Andre Partykevich Interview

Emma Reilly, Section Editor

Q: What are the first words that come to mind when you think of Ms. Frank?


A: I would say, and these aren’t necessarily in any order, but she had a deep concern for her students and not just the subject matter. That was almost secondary. But what came first is her compassion for her students, and her kindness [towards] her students. The students feel very comfortable with her and by extent, to faculty members to friends who knew her. And so if you also had compassion for students and what they were going through with the added obligations of school work, then you immediately had a connection with Ms. Frank, and she wasn’t a boisterous person. She certainly didn’t like to draw attention to herself. And I think that was one of her qualities that she kind of stood in the background. But kids always knew that they could go to her and talk to her. That’s what I always remember, her kindness and compassion. 


Q: What is your favorite memory of Ms. Frank?


A: Okay, so we would sometimes go to Starbucks after lunch, especially on days that were like teacher work days or something like that and usually she drove, but once I drove, and she didn’t like the way I drove. So we went up to Starbucks and she was like “You’re never driving again!” So we always drove her car after that. [That] was one of the rare moments when she got, not angry, but like she wanted her away. 


She also had a great love for dogs. She had [different] dogs, specifically Whippets and retired Greyhounds, and so she was very dedicated to her dogs, and they provided an outlet for her certainly. I always think, since I’m a dog person, that people who like dogs have a special place in my heart. So we don’t have a dog, but I always tell my husband the day after I retire we’re getting a dog. So it’s always something that I kind of shared with her, our love for dogs. 


Q: How do you feel she impacted your life?


A: She wasn’t quick to judge… Particularly her students. She had much more judgment for adults, like we should know better. I think that’s something that I try to remember all the time: that just what I see on the face of the students isn’t necessarily the truth or, not that they’re lying, but that they’re just not showing everything. She had a great ability to read that. I’m a little not as easy to read, but just to take a moment, I think she would say […] just give it a moment, you know, let the student reveal themselves if they trust you. I tend to judge quickly, which is a bad quality of mine and like I said, she didn’t do that and I think that’s something that I learned from her to do more of. To just take a deep breath and wait a bit.

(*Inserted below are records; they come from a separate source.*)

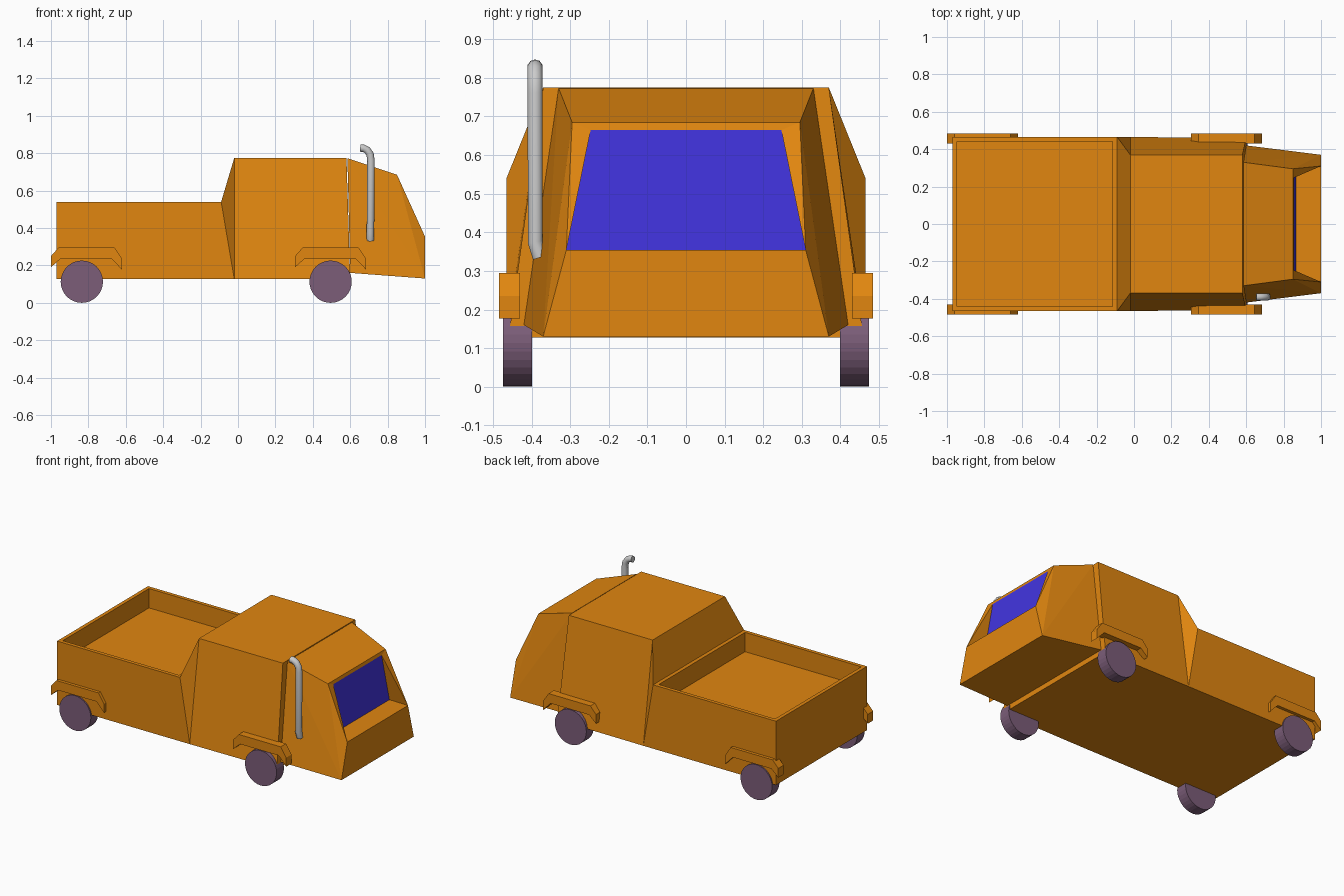
import bpy, bmesh
from mathutils import Vector

if "Cube" in bpy.data.objects:
    bpy.data.objects.remove(bpy.data.objects["Cube"])


def material(name, rgb):
    m = bpy.data.materials.new(name)
    m.diffuse_color = (*rgb, 1)
    m.use_nodes = True
    m.node_tree.nodes["Principled BSDF"].inputs["Base Color"].default_value = m.diffuse_color
    return m


ORANGE = material("orange_paint", (0.75, 0.24, 0.005))
BLUE = material("blue_glass", (0.055, 0.035, 0.75))
RUBBER = material("purple_rubber", (0.2, 0.11, 0.19))


def finish(name, bm, mat):
    bmesh.ops.recalc_face_normals(bm, faces=bm.faces)
    me = bpy.data.meshes.new(name)
    bm.to_mesh(me)
    bm.free()
    ob = bpy.data.objects.new(name, me)
    bpy.context.collection.objects.link(ob)
    if mat:
        me.materials.append(mat)
    return ob


# Body: four-sided sections (bottom x, half width; top x, half width, z)
bm = bmesh.new()
sections = [(-0.97, 0.465, -0.97, 0.465, 0.54),
            (-0.02, 0.465, -0.09, 0.465, 0.54),
            (-0.02, 0.465, -0.02, 0.37, 0.775),
            (0.60, 0.46, 0.58, 0.37, 0.775)]
rings = []
for xb, wb, xt, wt, zt in sections:
    pts = [(xb, -wb, 0.127), (xb, wb, 0.127), (xt, wt, zt), (xt, -wt, zt)]
    rings.append([bm.verts.new(p) for p in pts])
bm.faces.new(rings[0])
bm.faces.new(rings[-1])
bed = None
for i in range(3):
    a, b = rings[i], rings[i + 1]
    for j in range(4):
        k = (j + 1) % 4
        f = bm.faces.new((a[j], a[k], b[k], b[j]))
        if i == 0 and j == 2:
            bed = f
# Sunken cargo bed
bmesh.ops.recalc_face_normals(bm, faces=bm.faces)
bmesh.ops.inset_region(bm, faces=[bed], thickness=0.034)
ext = bmesh.ops.extrude_face_region(bm, geom=[bed])
floor = [v for v in ext["geom"] if isinstance(v, bmesh.types.BMVert)]
if bed.is_valid:
    bmesh.ops.delete(bm, geom=[bed], context='FACES_ONLY')
bmesh.ops.translate(bm, verts=floor, vec=(0, 0, -0.125))
bmesh.ops.remove_doubles(bm, verts=bm.verts, dist=0.0005)
finish("body", bm, ORANGE)

# Nose: half points mirrored across y, side faces doubled, others spanning
P = {"rear_top": (0.585, 0.33, 0.773), "rear_low": (0.60, 0.42, 0.16),
     "brow": (0.85, 0.295, 0.685), "glass_top": (0.855, 0.247, 0.665),
     "glass_low": (0.865, 0.313, 0.354), "hood": (1.0, 0.31, 0.354),
     "chin": (1.0, 0.37, 0.13)}
bm = bmesh.new()
L = {k: bm.verts.new(p) for k, p in P.items()}
R = {k: bm.verts.new((p[0], -p[1], p[2])) for k, p in P.items()}
for face in [("rear_top", "brow", "chin"), ("rear_top", "chin", "rear_low"),
             ("brow", "hood", "chin"), ("brow", "glass_top", "hood"),
             ("glass_top", "glass_low", "hood")]:
    for side in (L, R):
        bm.faces.new([side[k] for k in face])
loop = ["rear_top", "brow", "glass_top", "glass_low", "hood", "chin", "rear_low"]
for a, b in zip(loop, loop[1:] + loop[:1]):
    if a != "glass_top":
        bm.faces.new((L[a], L[b], R[b], R[a]))
finish("nose", bm, ORANGE)

# Windshield closing the nose opening
bm = bmesh.new()
t, d = Vector(P["glass_top"]), Vector(P["glass_low"])
flip = Vector((1, -1, 1))
bm.faces.new([bm.verts.new(p) for p in (t * flip, d * flip, d, t)])
finish("windshield", bm, BLUE)

# Wheels and fenders
ARCH = [(-0.19, 0.19), (-0.19, 0.25), (-0.15, 0.295), (0.15, 0.295),
        (0.19, 0.235), (0.19, 0.177), (0.135, 0.235), (-0.14, 0.235)]
for end, wx, fx in (("front", 0.495, 0.495), ("rear", -0.835, -0.81)):
    for side, s in (("left", 1), ("right", -1)):
        bpy.ops.mesh.primitive_cylinder_add(
            vertices=32, radius=0.113, depth=0.075,
            location=(wx, s * 0.436, 0.113), rotation=(1.570796, 0, 0))
        wheel = bpy.context.object
        wheel.name = f"{end}_{side}_wheel"
        wheel.data.materials.append(RUBBER)

        bm = bmesh.new()
        f = bm.faces.new([bm.verts.new((fx + x, s * 0.43, z)) for x, z in ARCH])
        ext = bmesh.ops.extrude_face_region(bm, geom=[f])
        bmesh.ops.translate(bm, vec=(0, s * 0.055, 0), verts=[
            v for v in ext["geom"] if isinstance(v, bmesh.types.BMVert)])
        finish(f"{end}_{side}_fender", bm, ORANGE)

# Exhaust stack on the right side
cu = bpy.data.curves.new("exhaust_pipe", 'CURVE')
cu.dimensions = '3D'
cu.bevel_depth = 0.02
cu.bevel_resolution = 3
cu.use_fill_caps = True
path = [(0.708, -0.378, 0.335), (0.708, -0.391, 0.375), (0.711, -0.391, 0.76),
        (0.706, -0.391, 0.795), (0.69, -0.391, 0.817), (0.672, -0.391, 0.826),
        (0.653, -0.391, 0.828)]
sp = cu.splines.new('POLY')
sp.points.add(len(path) - 1)
for pt, co in zip(sp.points, path):
    pt.co = (*co, 1)
sp.use_smooth = True
pipe = bpy.data.objects.new("exhaust_pipe", cu)
bpy.context.collection.objects.link(pipe)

So I also think, going back to the first [question], the dignity with which she learned about her illness and worked through her chemotherapy and things up into the end. It was a very quick process from when she learned about her illness to her passing, exceptionally quick, but it was important to her to make sure she finished the semester and, you know, did all the things that faculty have to do at the end of the school year, [which were] made more difficult because of Zooming. So the fact that she wasn’t with her students physically, I think, caused her a lot of grief which she didn’t need in that time period, but you know, even though she was in a lot of pain and of course wanted to sort out some matters before she died. I think her first thought was always about her first students. 


 Q: What was your favorite story Ms. Frank told you about her life?


I think another thing we had in common was that she was actually trained as a medievalist, as a historian. So we talked a lot about history; what students should know about history. Frequently, we talked about what we were teaching in world history and she had definite views on what we should be teaching and shouldn’t be teaching, and you know, I teach the cultural history class and I’m always grateful for students who had her because they know a lot of the Greek and Roman gods and the literature from that time period. So whenever we’re covering that time period, I would love the fact that somebody speaks up who takes Latin and says, “Oh I know that story,” which last year, was Colton Ray. There’s always somebody. . . who took latin who knows that stuff. So, she taught them well and always had great AP scores and the fact that students stuck with Latin knowing that they’d have her for several years, I think is a real testament to her  ability to reach students and be a good teacher. 


Q: Do you have any last comments that you want to make?


A: I just have glimpses of her everyday. I just have glimpses. It’s kind of helped that we don’t have convo in a weird way because I don’t immediately stop there for a quick hello after convo, but I have glimpses of her on campus every day. I mean, not really, I’m not hallucinating but I just think of her. She touched my life.